Task item — Print, word for word, the opening line of the data below and every line after it through the line that contains "const g = new THREE.BufferGeometry();", but not the pictures.

[Opening Listed entries section]

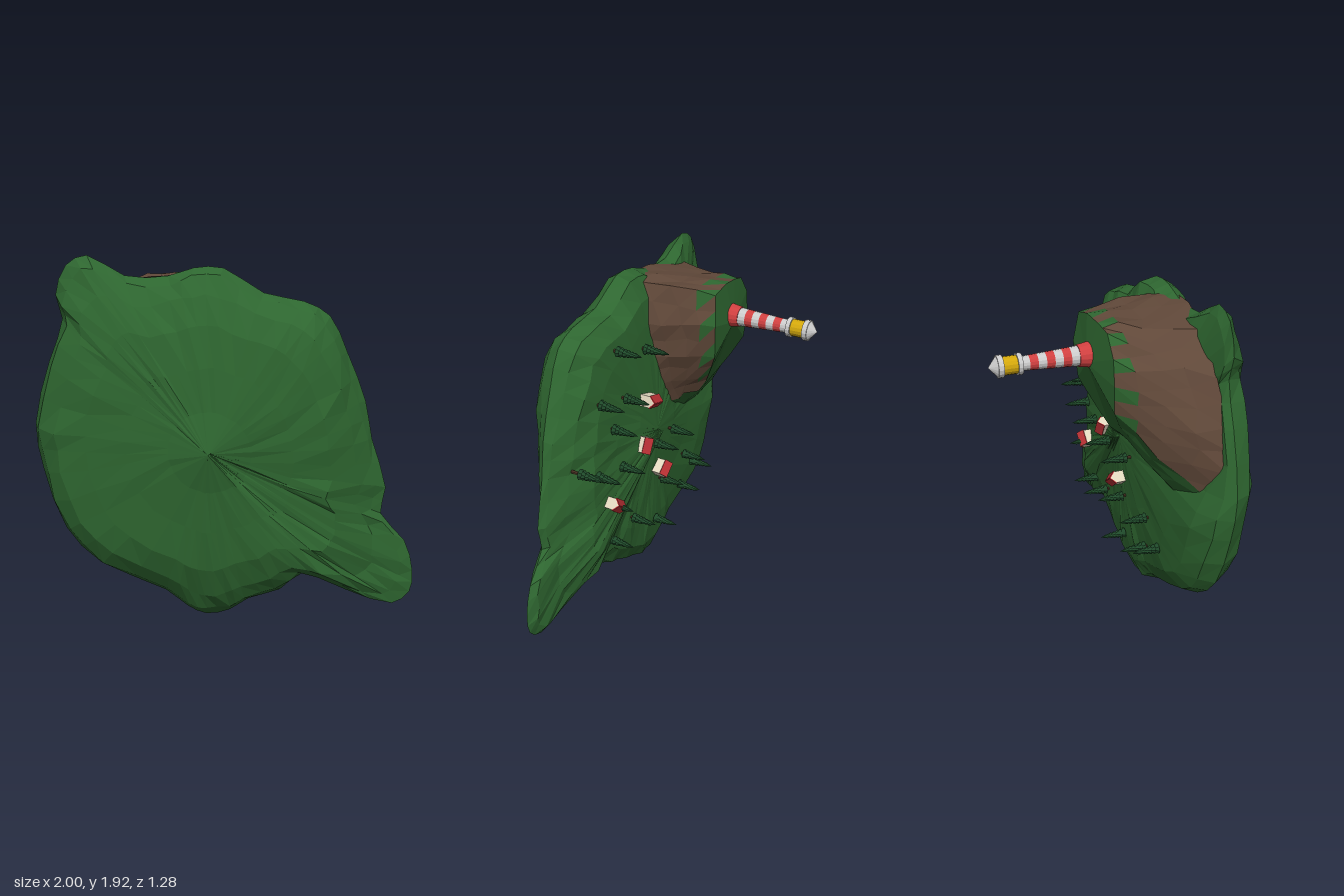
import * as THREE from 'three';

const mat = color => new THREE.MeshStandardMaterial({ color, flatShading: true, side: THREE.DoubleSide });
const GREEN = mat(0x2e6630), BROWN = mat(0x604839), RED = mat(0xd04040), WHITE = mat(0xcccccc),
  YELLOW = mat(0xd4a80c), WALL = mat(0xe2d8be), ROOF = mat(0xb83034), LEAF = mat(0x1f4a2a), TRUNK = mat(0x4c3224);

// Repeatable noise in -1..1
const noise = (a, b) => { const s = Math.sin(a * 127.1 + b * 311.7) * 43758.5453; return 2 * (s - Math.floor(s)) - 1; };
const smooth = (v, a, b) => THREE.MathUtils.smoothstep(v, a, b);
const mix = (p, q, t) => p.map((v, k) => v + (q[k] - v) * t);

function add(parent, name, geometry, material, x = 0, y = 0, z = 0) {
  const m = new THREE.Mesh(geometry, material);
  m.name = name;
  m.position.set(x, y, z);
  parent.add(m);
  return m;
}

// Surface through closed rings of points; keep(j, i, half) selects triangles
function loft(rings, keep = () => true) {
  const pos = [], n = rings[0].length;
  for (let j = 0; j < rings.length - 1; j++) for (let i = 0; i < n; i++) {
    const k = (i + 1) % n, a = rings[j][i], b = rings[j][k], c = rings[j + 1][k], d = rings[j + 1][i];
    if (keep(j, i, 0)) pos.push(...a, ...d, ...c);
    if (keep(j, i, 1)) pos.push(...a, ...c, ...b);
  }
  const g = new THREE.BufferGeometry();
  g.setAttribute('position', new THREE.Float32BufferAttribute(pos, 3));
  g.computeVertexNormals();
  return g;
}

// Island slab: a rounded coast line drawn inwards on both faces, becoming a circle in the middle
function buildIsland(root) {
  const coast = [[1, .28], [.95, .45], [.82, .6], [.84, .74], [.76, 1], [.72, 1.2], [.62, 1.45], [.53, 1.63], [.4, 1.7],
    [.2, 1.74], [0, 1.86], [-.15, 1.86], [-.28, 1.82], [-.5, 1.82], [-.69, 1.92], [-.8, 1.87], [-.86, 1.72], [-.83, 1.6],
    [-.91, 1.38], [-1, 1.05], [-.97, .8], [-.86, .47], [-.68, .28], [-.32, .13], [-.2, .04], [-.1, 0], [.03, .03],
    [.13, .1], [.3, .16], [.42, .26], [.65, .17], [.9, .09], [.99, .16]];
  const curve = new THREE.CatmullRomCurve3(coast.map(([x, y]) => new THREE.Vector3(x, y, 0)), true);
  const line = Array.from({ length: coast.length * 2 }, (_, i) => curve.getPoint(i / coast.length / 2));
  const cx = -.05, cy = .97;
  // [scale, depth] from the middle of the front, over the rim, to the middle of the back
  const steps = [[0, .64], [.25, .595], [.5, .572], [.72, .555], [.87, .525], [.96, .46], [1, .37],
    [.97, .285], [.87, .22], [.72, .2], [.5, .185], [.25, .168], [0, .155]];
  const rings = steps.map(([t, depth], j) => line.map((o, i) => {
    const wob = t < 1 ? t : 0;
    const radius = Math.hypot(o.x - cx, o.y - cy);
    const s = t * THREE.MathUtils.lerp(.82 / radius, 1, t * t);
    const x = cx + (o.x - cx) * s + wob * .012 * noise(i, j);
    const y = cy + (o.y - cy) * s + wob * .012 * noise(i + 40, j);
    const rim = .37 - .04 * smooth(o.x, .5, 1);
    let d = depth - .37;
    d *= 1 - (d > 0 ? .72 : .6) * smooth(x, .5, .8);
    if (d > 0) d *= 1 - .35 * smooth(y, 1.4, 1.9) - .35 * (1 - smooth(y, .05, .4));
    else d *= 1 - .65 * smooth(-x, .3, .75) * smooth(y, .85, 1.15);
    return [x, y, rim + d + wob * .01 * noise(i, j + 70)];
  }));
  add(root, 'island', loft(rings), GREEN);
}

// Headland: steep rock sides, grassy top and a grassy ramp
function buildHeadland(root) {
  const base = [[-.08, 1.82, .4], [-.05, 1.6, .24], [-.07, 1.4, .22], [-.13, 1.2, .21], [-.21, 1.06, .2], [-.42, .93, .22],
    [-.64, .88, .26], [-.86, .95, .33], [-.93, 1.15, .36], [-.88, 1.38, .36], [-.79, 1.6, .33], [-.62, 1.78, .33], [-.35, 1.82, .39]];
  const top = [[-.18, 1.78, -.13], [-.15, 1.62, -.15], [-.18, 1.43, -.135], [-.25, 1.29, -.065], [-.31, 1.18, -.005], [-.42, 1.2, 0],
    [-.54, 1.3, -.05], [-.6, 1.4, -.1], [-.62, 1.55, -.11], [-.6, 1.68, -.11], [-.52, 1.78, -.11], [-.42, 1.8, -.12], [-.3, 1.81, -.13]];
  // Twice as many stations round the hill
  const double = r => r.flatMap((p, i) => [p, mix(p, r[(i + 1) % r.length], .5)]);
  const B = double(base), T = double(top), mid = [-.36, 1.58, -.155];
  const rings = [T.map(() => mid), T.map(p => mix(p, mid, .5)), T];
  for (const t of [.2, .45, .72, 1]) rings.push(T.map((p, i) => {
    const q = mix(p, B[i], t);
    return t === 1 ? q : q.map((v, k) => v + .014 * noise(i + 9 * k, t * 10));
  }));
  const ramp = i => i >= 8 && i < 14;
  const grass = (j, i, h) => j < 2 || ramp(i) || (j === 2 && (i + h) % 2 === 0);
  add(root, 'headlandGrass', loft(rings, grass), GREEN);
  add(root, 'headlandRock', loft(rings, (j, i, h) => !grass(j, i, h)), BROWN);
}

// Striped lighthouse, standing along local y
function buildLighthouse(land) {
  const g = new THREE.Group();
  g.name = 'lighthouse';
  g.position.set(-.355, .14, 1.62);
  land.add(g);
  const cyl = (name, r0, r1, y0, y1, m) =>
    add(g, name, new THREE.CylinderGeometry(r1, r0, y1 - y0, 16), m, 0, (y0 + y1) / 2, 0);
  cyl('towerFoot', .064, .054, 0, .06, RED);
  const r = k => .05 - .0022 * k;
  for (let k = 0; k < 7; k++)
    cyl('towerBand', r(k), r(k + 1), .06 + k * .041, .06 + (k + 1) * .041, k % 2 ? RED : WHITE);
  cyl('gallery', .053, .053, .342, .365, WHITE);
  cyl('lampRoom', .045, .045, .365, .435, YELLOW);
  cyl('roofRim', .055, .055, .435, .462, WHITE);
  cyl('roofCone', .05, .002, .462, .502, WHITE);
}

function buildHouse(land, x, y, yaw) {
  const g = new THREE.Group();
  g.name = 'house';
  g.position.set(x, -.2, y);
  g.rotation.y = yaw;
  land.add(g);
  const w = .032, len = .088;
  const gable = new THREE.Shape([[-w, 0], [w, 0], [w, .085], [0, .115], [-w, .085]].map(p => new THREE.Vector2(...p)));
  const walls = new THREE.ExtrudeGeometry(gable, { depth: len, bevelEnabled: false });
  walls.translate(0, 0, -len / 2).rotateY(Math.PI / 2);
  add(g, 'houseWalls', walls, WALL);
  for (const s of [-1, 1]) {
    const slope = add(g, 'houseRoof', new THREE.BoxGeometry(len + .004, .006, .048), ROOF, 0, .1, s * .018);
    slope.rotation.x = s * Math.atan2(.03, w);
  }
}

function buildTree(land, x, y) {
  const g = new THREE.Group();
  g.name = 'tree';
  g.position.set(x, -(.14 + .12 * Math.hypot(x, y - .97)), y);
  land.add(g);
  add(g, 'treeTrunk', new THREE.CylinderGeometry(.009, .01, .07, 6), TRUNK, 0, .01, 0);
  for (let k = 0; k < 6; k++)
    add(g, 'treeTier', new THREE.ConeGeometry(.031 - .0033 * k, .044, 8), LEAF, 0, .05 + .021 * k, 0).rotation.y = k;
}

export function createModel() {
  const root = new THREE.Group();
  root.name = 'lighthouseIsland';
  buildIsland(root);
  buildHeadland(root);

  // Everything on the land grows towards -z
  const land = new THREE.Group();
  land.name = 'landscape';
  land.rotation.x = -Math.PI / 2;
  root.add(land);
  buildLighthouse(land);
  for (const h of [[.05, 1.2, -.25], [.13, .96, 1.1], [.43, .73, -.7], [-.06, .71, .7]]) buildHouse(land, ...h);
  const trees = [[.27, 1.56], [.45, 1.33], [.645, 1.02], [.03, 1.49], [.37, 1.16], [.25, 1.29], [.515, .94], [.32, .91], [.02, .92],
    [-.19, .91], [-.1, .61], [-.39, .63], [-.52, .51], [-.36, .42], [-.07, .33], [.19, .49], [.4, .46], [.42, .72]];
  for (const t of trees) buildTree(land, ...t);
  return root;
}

[Closing Listed entries section]

Task answer —
import * as THREE from 'three';

const mat = color => new THREE.MeshStandardMaterial({ color, flatShading: true, side: THREE.DoubleSide });
const GREEN = mat(0x2e6630), BROWN = mat(0x604839), RED = mat(0xd04040), WHITE = mat(0xcccccc),
  YELLOW = mat(0xd4a80c), WALL = mat(0xe2d8be), ROOF = mat(0xb83034), LEAF = mat(0x1f4a2a), TRUNK = mat(0x4c3224);

// Repeatable noise in -1..1
const noise = (a, b) => { const s = Math.sin(a * 127.1 + b * 311.7) * 43758.5453; return 2 * (s - Math.floor(s)) - 1; };
const smooth = (v, a, b) => THREE.MathUtils.smoothstep(v, a, b);
const mix = (p, q, t) => p.map((v, k) => v + (q[k] - v) * t);

function add(parent, name, geometry, material, x = 0, y = 0, z = 0) {
  const m = new THREE.Mesh(geometry, material);
  m.name = name;
  m.position.set(x, y, z);
  parent.add(m);
  return m;
}

// Surface through closed rings of points; keep(j, i, half) selects triangles
function loft(rings, keep = () => true) {
  const pos = [], n = rings[0].length;
  for (let j = 0; j < rings.length - 1; j++) for (let i = 0; i < n; i++) {
    const k = (i + 1) % n, a = rings[j][i], b = rings[j][k], c = rings[j + 1][k], d = rings[j + 1][i];
    if (keep(j, i, 0)) pos.push(...a, ...d, ...c);
    if (keep(j, i, 1)) pos.push(...a, ...c, ...b);
  }
  const g = new THREE.BufferGeometry();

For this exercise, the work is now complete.